 My wife and I are fans of the video game Skyrim. For those of you that aren’t as nerdy as us, Skyrim is a medieval fantasy game in the vein of Tolkien’s Lord of the Rings. In the game, your character fights in battles, goes on adventures, and, well, does whatever you want. There’s one thing I’ve learned in the game though- don’t get caught without your armor (or robes!) on. Without armor, you will be totally defenseless against bandits, dragons, wolves, or whatever else. 

The same is true in the Christian life. There is an enemy that is seeking to destroy our faith (1st Peter 5:8), and he will stop at nothing to ruin your faith, your marriage, your friendships, and ultimately, your life. He will tempt you, accuse your conscience, bring painful circumstances into your life, and do whatever he can to get you to dishonor Christ and be ineffective for Him. So what do we need to know? 

Don’t forget your armor.

“Put on the whole armor of God, that you may be able to stand against the schemes of the devil” (Ephesians 6:11). 

In this post, I want to encourage you to put on the “breastplate of righteousness” (Ephesians 6:14). In the ancient world, the breastplate was usually a tough, sleeveless piece of leather or heavy material with an animal horn or hoof pieces sewn on, covering the soldier’s full torso, protecting his heart and other vital organs. The breastplate was for the protection of what is most vital to the life of the soldier. In the Christian life, holiness is what marks a believer in Jesus (1 Peter 1:16). We are called to be holy as God is holy. Lives of blood-bought, Spirit-wrought holiness that comes through our union with Christ is a vital part of our protection against the schemes of the devil. When we are caught without our breastplate of righteousness, we leave ourselves wide open for Satan to work to destroy us. 

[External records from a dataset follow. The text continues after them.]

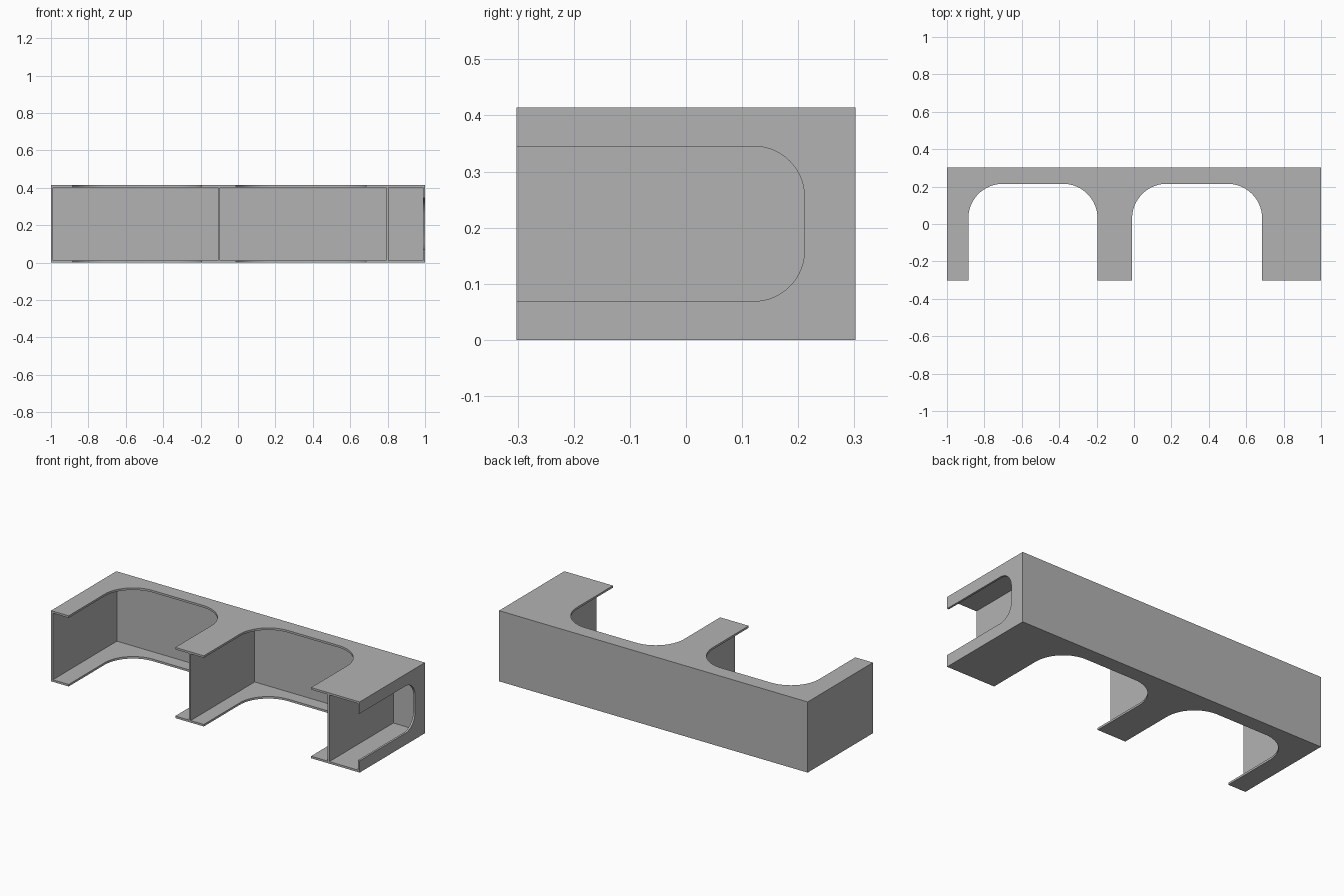
import bpy, bmesh, math
from mathutils import Vector

cube = bpy.data.objects.get("Cube")
if cube:
    bpy.data.objects.remove(cube, do_unlink=True)

# Overall size and sheet thickness
W, D, H, T = 1.0, 0.302, 0.414, 0.012
FRONT = -D - 0.1          # cutters start ahead of the front edge

grey = bpy.data.materials.new("plain grey")
grey.use_nodes = True
COLOUR = (0.45, 0.45, 0.45, 1)
grey.diffuse_color = COLOUR
grey.node_tree.nodes["Principled BSDF"].inputs["Base Color"].default_value = COLOUR


def prism(name, points, offset):
    """Extrude a closed outline along an offset."""
    bm = bmesh.new()
    face = bm.faces.new([bm.verts.new(p) for p in points])
    new = bmesh.ops.extrude_face_region(bm, geom=[face])["geom"]
    bmesh.ops.translate(bm, vec=Vector(offset),
                        verts=[v for v in new if isinstance(v, bmesh.types.BMVert)])
    bmesh.ops.recalc_face_normals(bm, faces=bm.faces)
    mesh = bpy.data.meshes.new(name)
    bm.to_mesh(mesh)
    bm.free()
    obj = bpy.data.objects.new(name, mesh)
    bpy.context.collection.objects.link(obj)
    mesh.materials.append(grey)
    return obj


def box(name, x0, x1, y0, y1, z0, z1):
    return prism(name, [(x0, y0, z0), (x1, y0, z0), (x1, y1, z0), (x0, y1, z0)],
                 (0, 0, z1 - z0))


def arch(a0, a1, depth, radius, steps=20):
    """Outline open to the front with two rounded rear corners."""
    pts = [(a0, FRONT), (a1, FRONT)]
    for centre, start in ((a1 - radius, 0), (a0 + radius, math.pi / 2)):
        for i in range(steps + 1):
            t = start + math.pi / 2 * i / steps
            pts.append((centre + radius * math.cos(t),
                        depth - radius + radius * math.sin(t)))
    return pts


def cut(body, cutter):
    mod = body.modifiers.new("cut", "BOOLEAN")
    mod.operation, mod.solver, mod.object = "DIFFERENCE", "EXACT", cutter
    bpy.context.view_layer.objects.active = body
    bpy.ops.object.modifier_apply(modifier=mod.name)
    bpy.data.objects.remove(cutter, do_unlink=True)


# Outer casing
casing = box("shelf_casing", -W, W, -D, D, 0, H)

# Three bays separated by thin dividers
for x0, x1 in ((-W + T, -0.107), (-0.095, 0.791), (0.804, W - T)):
    cut(casing, box("bay_cutter", x0, x1, FRONT, D - T, T, H - T))

# Rounded openings through the top and bottom sheets
for x0, x1 in ((-0.886, -0.195), (-0.01, 0.685)):
    outline = [(x, y, -0.1) for x, y in arch(x0, x1, 0.215, 0.185)]
    cut(casing, prism("opening_cutter", outline, (0, 0, H + 0.2)))

# Rounded slot in the left end sheet
outline = [(0.9, y, z) for z, y in arch(0.069, 0.345, 0.211, 0.09)]
cut(casing, prism("slot_cutter", outline, (0.2, 0, 0)))

# Smooth curves, crisp edges
bpy.ops.object.select_all(action="DESELECT")
casing.select_set(True)
bpy.context.view_layer.objects.active = casing
bpy.ops.object.shade_smooth_by_angle(angle=math.radians(30))
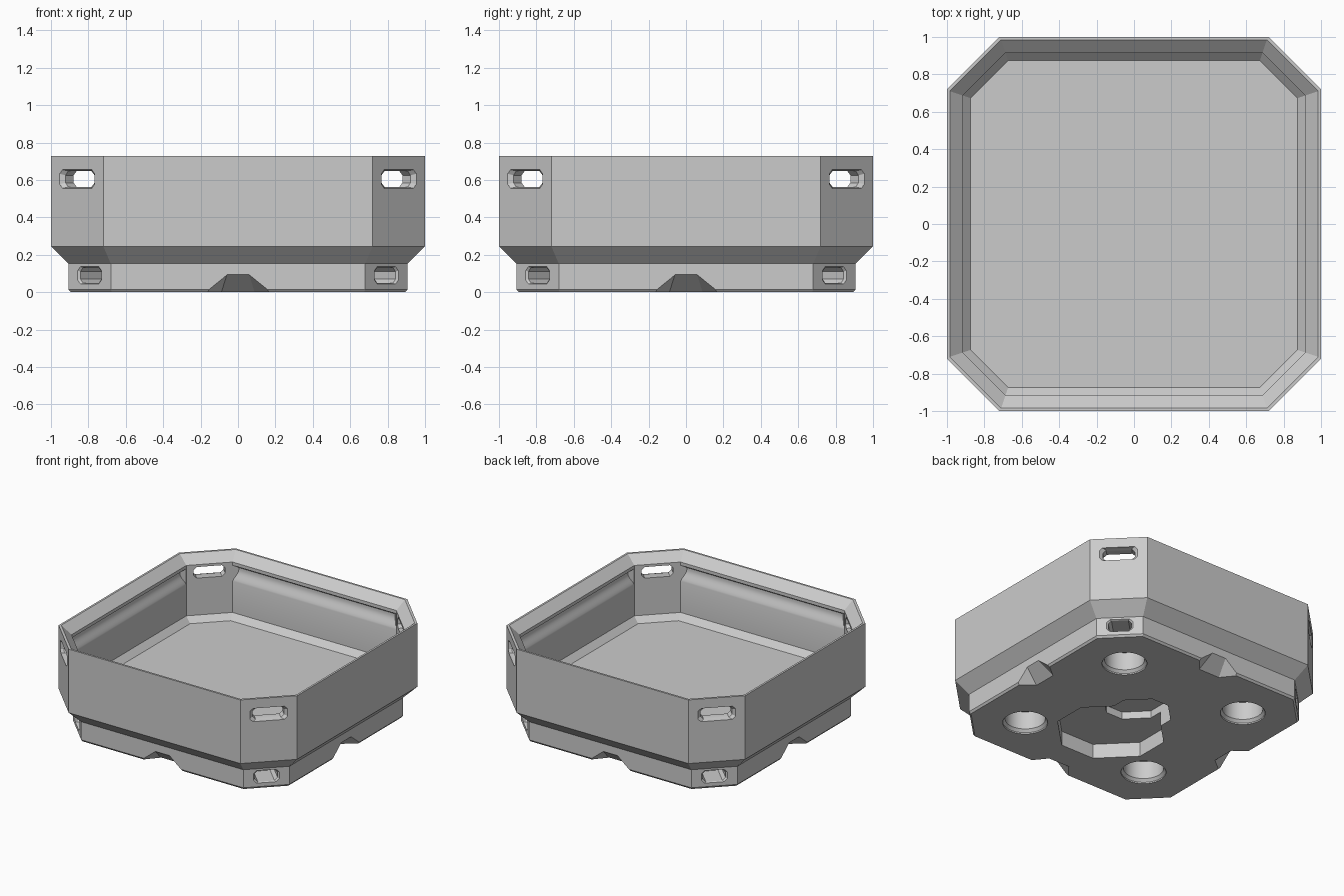
import bpy, bmesh, math
from mathutils import Matrix, Vector

if "Cube" in bpy.data.objects:
    bpy.data.objects.remove(bpy.data.objects["Cube"], do_unlink=True)

grey = bpy.data.materials.new("light grey")
grey.use_nodes = True
colour = (0.6, 0.6, 0.6, 1)
grey.diffuse_color = colour
grey.node_tree.nodes["Principled BSDF"].inputs["Base Color"].default_value = colour


def octagon(hx, hy, cut, z, cx=0, cy=0):
    """Rectangle of half sizes hx, hy with its corners cut off."""
    a, b = hx - cut, hy - cut
    pts = [(hx, -b), (hx, b), (a, hy), (-a, hy), (-hx, b), (-hx, -b), (-a, -hy), (a, -hy)]
    return [Vector((x + cx, y + cy, z)) for x, y in pts]


def circle(r, z, cx, cy, n=40):
    steps = [2 * math.pi * i / n for i in range(n)]
    return [Vector((cx + r * math.cos(t), cy + r * math.sin(t), z)) for t in steps]


def loft(name, rings, matrix=Matrix()):
    """Closed solid through a list of rings."""
    bm = bmesh.new()
    loops = [[bm.verts.new(matrix @ p) for p in ring] for ring in rings]
    n = len(loops[0])
    for low, high in zip(loops, loops[1:]):
        for i in range(n):
            j = (i + 1) % n
            bm.faces.new((low[i], low[j], high[j], high[i]))
    bm.faces.new(loops[0][::-1])
    bm.faces.new(loops[-1])
    bmesh.ops.recalc_face_normals(bm, faces=bm.faces)
    mesh = bpy.data.meshes.new(name)
    bm.to_mesh(mesh)
    bm.free()
    obj = bpy.data.objects.new(name, mesh)
    bpy.context.collection.objects.link(obj)
    mesh.materials.append(grey)
    return obj


# Tray body: outside from the foot up to the rim, then inside down to the floor
profile = [(0.895, 0.22, 0), (0.907, 0.227, 0.015), (0.907, 0.227, 0.152), (1, 0.28, 0.245),
           (1, 0.28, 0.727), (0.985, 0.275, 0.727), (0.915, 0.228, 0.665),
           (0.915, 0.228, 0.283), (0.873, 0.2, 0.24)]
tray = loft("tray", [octagon(h, h, cut, z) for h, cut, z in profile])
cutters = []

# Curved hollow under the lip of one wall, as a section in depth and height
hollow = [(0.88, 0.64), (0.92, 0.64), (0.945, 0.62)]
for i in range(9):
    t = i / 8
    hollow.append((0.929 + 0.016 * math.cos(t * math.pi), 0.605 - 0.1 * t))
hollow.append((0.88, 0.505))

for k in range(4):
    side = Matrix.Rotation(k * math.pi / 2, 4, "Z")
    # The hollow ends along the planes of the two corner walls
    cutters.append(loft("wall_hollow", [[Vector((d, s * (1.6 - d), z)) for d, z in hollow]
                                        for s in (-1, 1)], side))

    # Sloping notch in the middle of each foot edge
    mouth = [Vector((0.96, y, z)) for y, z in
             ((-0.255, -0.03), (0.255, -0.03), (0.045, 0.14), (-0.045, 0.14))]
    root = [Vector((0.778, y, z)) for y, z in
            ((-0.1, -0.03), (0.1, -0.03), (0.095, -0.02), (-0.095, -0.02))]
    cutters.append(loft("foot_notch", [mouth, root], side))

    # Corner slots: local x runs along the face, y is up, z points outward
    corner = Matrix.Rotation(math.pi / 4 + k * math.pi / 2, 4, "Z")
    face = corner @ Matrix(((0, 0, 1, 0), (1, 0, 0, 0), (0, 1, 0, 0), (0, 0, 0, 1)))
    upper = [(0.11, 0.042, 1.05), (0.11, 0.042, 1.195), (0.132, 0.05, 1.216), (0.132, 0.05, 1.25)]
    lower = [(0.08, 0.042, 0.94), (0.08, 0.042, 1.112), (0.092, 0.048, 1.124), (0.092, 0.048, 1.16)]
    for name, steps, height in (("upper_slot", upper, 0.605), ("lower_slot", lower, 0.09)):
        cutters.append(loft(name, [octagon(w, h, 0.022, d, 0, height) for w, h, d in steps], face))

    # Round stepped sockets underneath
    spot = corner @ Vector((0.75, 0, 0))
    socket = [(0.155, -0.05), (0.155, 0.01), (0.138, 0.03), (0.138, 0.165)]
    cutters.append(loft("socket", [circle(r, z, spot.x, spot.y) for r, z in socket]))

# Wide octagonal recess underneath and the narrower, deeper one that overlaps it
for hx, hy, cut, depth, cy in ((0.37, 0.355, 0.23, 0.11, -0.25), (0.21, 0.245, 0.14, 0.165, 0.035)):
    cutters.append(loft("base_recess", [octagon(hx, hy, cut, z, 0, cy) for z in (-0.05, depth)]))

# Cut everything out of the tray
bpy.context.view_layer.objects.active = tray
for cutter in cutters:
    cutter.hide_render = True
    mod = tray.modifiers.new("cut", "BOOLEAN")
    mod.operation = "DIFFERENCE"
    mod.solver = "EXACT"
    mod.object = cutter
    bpy.ops.object.modifier_apply(modifier=mod.name)
    bpy.data.objects.remove(cutter, do_unlink=True)

bpy.ops.object.select_all(action="DESELECT")
tray.select_set(True)
bpy.ops.object.shade_smooth_by_angle(angle=math.radians(25))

So my exhortation to you, believer in Jesus Christ, is to daily put on the breastplate of righteousness. God has freed you from the penalty of your sin through Jesus (Romans 8:1), and it is now His will that you be sanctified (1st Thessalonians 4:3). We are the most vulnerable to the assaults of Satan when we are lazy in our pursuit of holiness. So don’t forget your armor. “work out your own salvation with fear and trembling, for it is God who works in you, both to will and to work for his good pleasure” (Philippians 2:12). 


Posted by Nate Weis with